The United States’ east coast is still whirling from the destruction caused by the historic Hurricane Ida. The Category 4 hurricane struck the coast of Louisiana, followed by Mississippi, on the 16th anniversary of Hurricane Katrina. In days, Ida tore through the eastern states of Tennessee, Virginia, Maryland, Connecticut, Massachusetts, Pennsylvania, Rhode Island, and, finally, New York and New Jersey.
However, northeastern coastal states, especially New Jersey, again need to prepare for impact from another approaching hurricane. Now the third-strongest hurricane this season, Hurricane Larry could bring major rainfall to the area later this week.
Currently, Hurricane Larry occupies areas in the southern regions over the Atlantic Ocean. FOX News reported the Cat-3 hurricane is about 780 miles southeast of Bermuda. Although, despite the distance separating Larry from the U.S. northeast coast Tuesday, weather forecasters predict the hurricane will result in impacts reaching as far north as New Jersey shores.
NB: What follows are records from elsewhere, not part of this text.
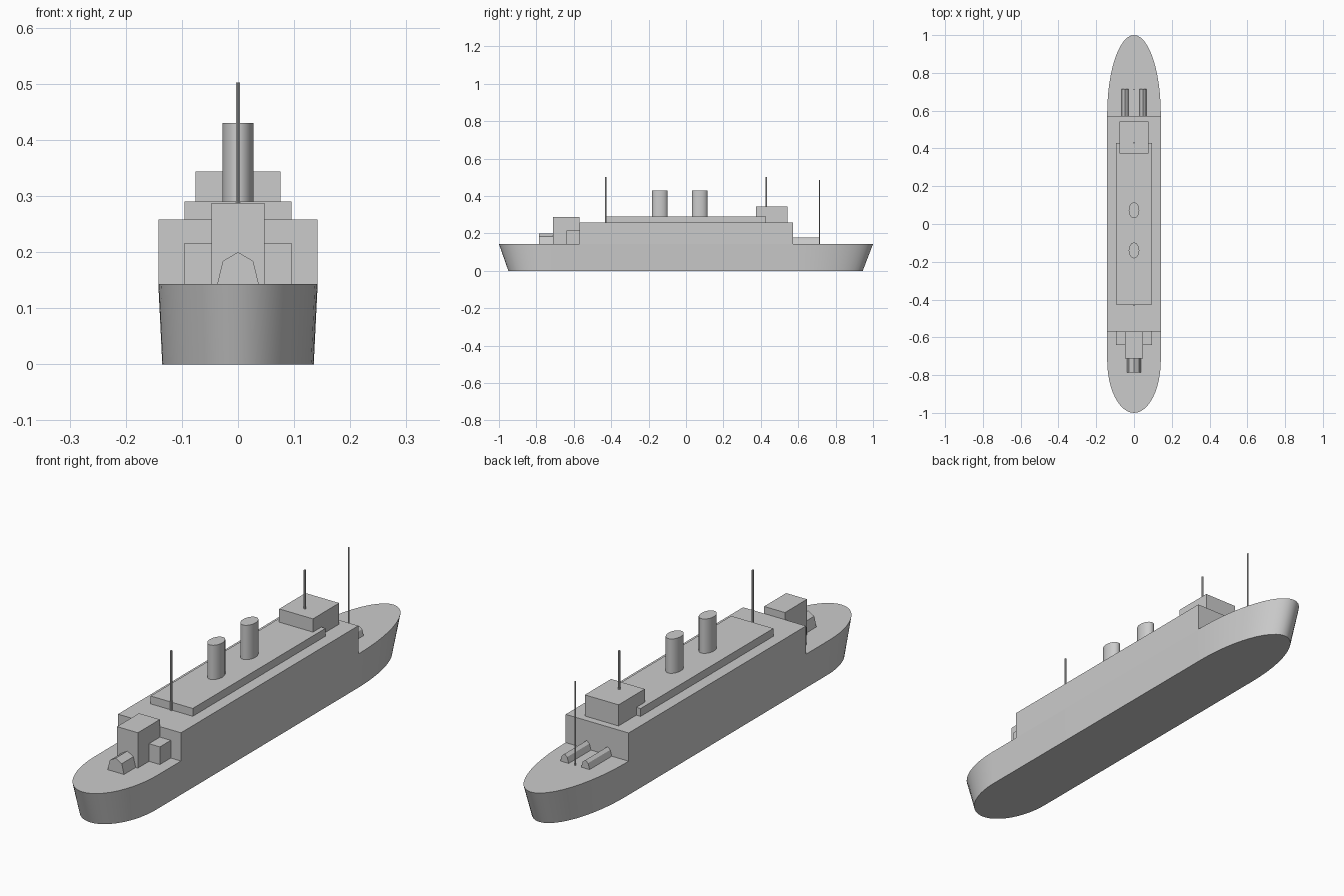
import bpy, bmesh, math

if "Cube" in bpy.data.objects:
    bpy.data.objects.remove(bpy.data.objects["Cube"])

GREY = (0.6, 0.6, 0.6, 1)
mat = bpy.data.materials.new("plain grey")
mat.use_nodes = True
mat.diffuse_color = GREY
mat.node_tree.nodes["Principled BSDF"].inputs["Base Color"].default_value = GREY

DECK, ROOF, TIER = 0.143, 0.258, 0.29


def loft(name, low, high, smooth=False):
    """Solid between two matching outlines of 3D points."""
    bm = bmesh.new()
    a = [bm.verts.new(p) for p in low]
    b = [bm.verts.new(p) for p in high]
    bm.faces.new(a)
    bm.faces.new(b)
    for i in range(len(a)):
        j = (i + 1) % len(a)
        bm.faces.new((a[i], a[j], b[j], b[i]))
    bmesh.ops.recalc_face_normals(bm, faces=bm.faces)
    mesh = bpy.data.meshes.new(name)
    bm.to_mesh(mesh)
    bm.free()
    mesh.materials.append(mat)
    obj = bpy.data.objects.new(name, mesh)
    bpy.context.collection.objects.link(obj)
    if smooth:
        bpy.ops.object.select_all(action="DESELECT")
        obj.select_set(True)
        bpy.context.view_layer.objects.active = obj
        bpy.ops.object.shade_smooth_by_angle(angle=math.radians(30))
    return obj


def box(name, half, y0, y1, z0, z1):
    plan = [(-half, y0), (half, y0), (half, y1), (-half, y1)]
    loft(name, [(x, y, z0) for x, y in plan], [(x, y, z1) for x, y in plan])


def column(name, y, rx, ry, z0, z1, sides=24):
    ring = [(rx * math.cos(t), y + ry * math.sin(t))
            for t in (math.tau * i / sides for i in range(sides))]
    loft(name, [(x, v, z0) for x, v in ring], [(x, v, z1) for x, v in ring], True)


def gable(name, x, half, shoulder, eave, ridge, y0, y1):
    """Five-sided locker profile run along y."""
    prof = [(-half, DECK), (half, DECK), (shoulder, eave), (0, ridge), (-shoulder, eave)]
    loft(name, [(x + u, y0, z) for u, z in prof], [(x + u, y1, z) for u, z in prof])


def hull_ring(half, bow, stern, z, n=24):
    """Straight sides closed by a half ellipse at each end."""
    pts = []
    for start, tip, first in ((0.58, stern, 0), (-0.72, bow, math.pi)):
        for i in range(n + 1):
            t = math.pi * i / n
            pts.append((half * math.cos(first + t),
                        start + (tip - start) * math.sin(t), z))
    return pts


# Hull with raked ends
loft("hull", hull_ring(0.135, -0.95, 0.945, 0), hull_ring(0.142, -1, 1, DECK), True)

# Superstructure
box("main_superstructure", 0.142, -0.57, 0.572, DECK, ROOF)
box("upper_tier", 0.095, -0.427, 0.428, ROOF, TIER)
box("aft_house", 0.076, 0.374, 0.543, ROOF, 0.344)
box("fore_house", 0.047, -0.712, -0.57, DECK, 0.287)
box("fore_side_house", 0.096, -0.64, -0.57, DECK, 0.215)

# Lockers on the open decks
gable("fore_locker", 0, 0.037, 0.027, 0.184, 0.2, -0.787, -0.712)
for side, sign in (("left", 1), ("right", -1)):
    gable("aft_locker_" + side, sign * 0.047, 0.019, 0.012, 0.167, 0.177, 0.572, 0.715)

# Funnels and masts
for name, y in (("front_funnel", -0.14), ("rear_funnel", 0.073)):
    column(name, y, 0.028, 0.042, TIER, 0.43)
for name, y, r, z0, z1 in (("fore_mast", -0.43, 0.004, ROOF, 0.502),
                           ("main_mast", 0.43, 0.004, 0.344, 0.502),
                           ("stern_mast", 0.713, 0.003, DECK, 0.485)):
    column(name, y, r, r, z0, z1, 10)
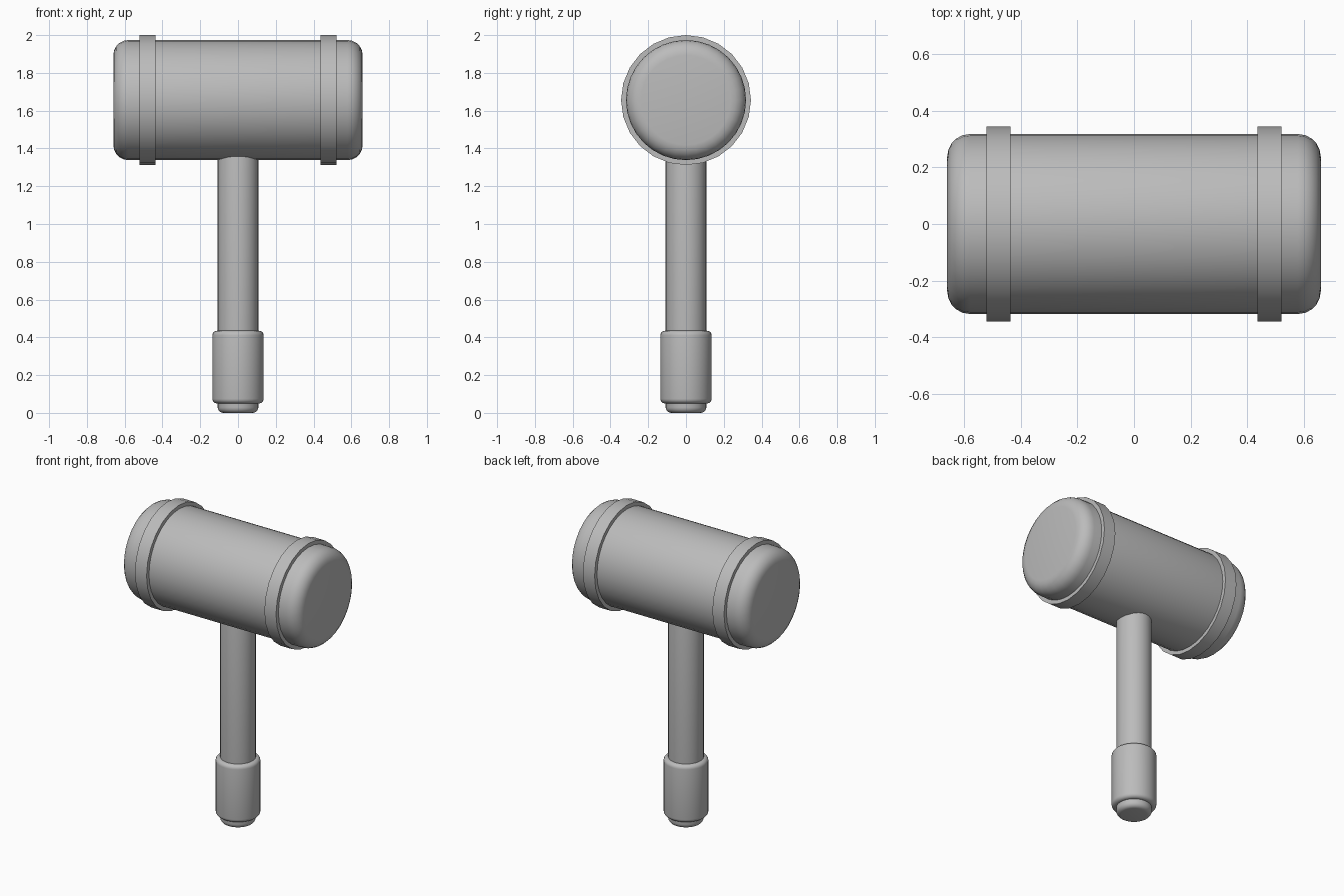
import bpy
import math

if "Cube" in bpy.data.objects:
    bpy.data.objects.remove(bpy.data.objects["Cube"], do_unlink=True)

grey = bpy.data.materials.new("plain grey")
grey.use_nodes = True
grey_value = (0.5, 0.5, 0.5, 1)
grey.diffuse_color = grey_value
grey.node_tree.nodes["Principled BSDF"].inputs["Base Color"].default_value = grey_value


def cylinder(name, radius, length, centre, along_x=False, bevel=0, sides=32):
    """Round part along z or x, with optional rounded rims."""
    bpy.ops.mesh.primitive_cylinder_add(
        vertices=sides, radius=radius, depth=length, location=centre,
        rotation=(0, math.pi / 2 if along_x else 0, 0))
    obj = bpy.context.object
    obj.name = name
    obj.data.materials.append(grey)
    if bevel:
        mod = obj.modifiers.new("rounded rims", "BEVEL")
        mod.width = bevel
        mod.segments = 5
        mod.limit_method = "ANGLE"
        mod.angle_limit = math.radians(40)
        bpy.ops.object.modifier_apply(modifier=mod.name)
    bpy.ops.object.shade_smooth_by_angle(angle=math.radians(35))
    return obj


HEAD_Z = 1.656

# Head: barrel with rounded ends
cylinder("head", 0.318, 1.32, (0, 0, HEAD_Z), along_x=True, bevel=0.08)

# Bands around the head, with fully smooth rims
for side, label in ((-1, "right"), (1, "left")):
    band = cylinder(label + "_band", 0.344, 0.086, (side * 0.479, 0, HEAD_Z),
                    along_x=True, sides=24)
    bpy.ops.object.shade_smooth()

# Handle: shaft running into the head, and a thicker grip
cylinder("shaft", 0.108, 1.5, (0, 0, 0.75), bevel=0.03)
cylinder("grip", 0.136, 0.385, (0, 0, 0.2425), bevel=0.025)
At the moment, Hurricane Larry demonstrates maximum sustained wind speeds reaching 115 miles per hour. The outlet reported the storm’s hurricane-force winds reach as far out as 70 miles from its center. It additionally possesses tropical-storm-force winds reaching up to 185 miles.
Bermuda’s Weather Service has reported a gradual weakening in Hurricane Larry’s approach over the next couple of days. However, FOX reported the island is under a tropical storm watch. Conditions may begin late Wednesday or early Thursday.
As Hurricane Larry progresses, the National Hurricane Center stated “significant swells” should reach the East Coast by midweek. Increased swells may affect shorelines later into the week.
Hurricane Larry to Bring Potentially Fatal Rip Currents
Rain and flooding caused major problems in areas along the Gulf Coast, as well as the Northeast Coast following Hurricane Ida. However, it’s not the only potential threat accompanying Hurricane Larry. According to the news outlet, the swells may cause life-threatening surf and rip current conditions. Lifeguards and local officials are already urging beachgoers and visitors to be wary, and to follow local guidelines.
New Jersey suffered major damage and multiple fatalities alike post-Ida. And now, it is especially at risk, with heavy rainfall again predicted for Wednesday afternoon. Further, NJ.com reported the Jersey Shore will see a moderate risk of rip currents Tuesday. That may be followed by a high risk on Wednesday.
Additionally, should coastal areas see enough rainfall, flash flooding is again likely due to saturated soil conditions.
As if flooding and rip currents weren’t enough, the National Weather Service further warned coastal areas of a conditional threat for “severe thunderstorms.”
The threat consists of “localized damaging winds and isolated tornadoes,” which New Jersey just recently saw amid Hurricane Ida.
As far as tornado threats go, the National Weather Service predicted the most at-risk areas currently lie north of Philadelphia.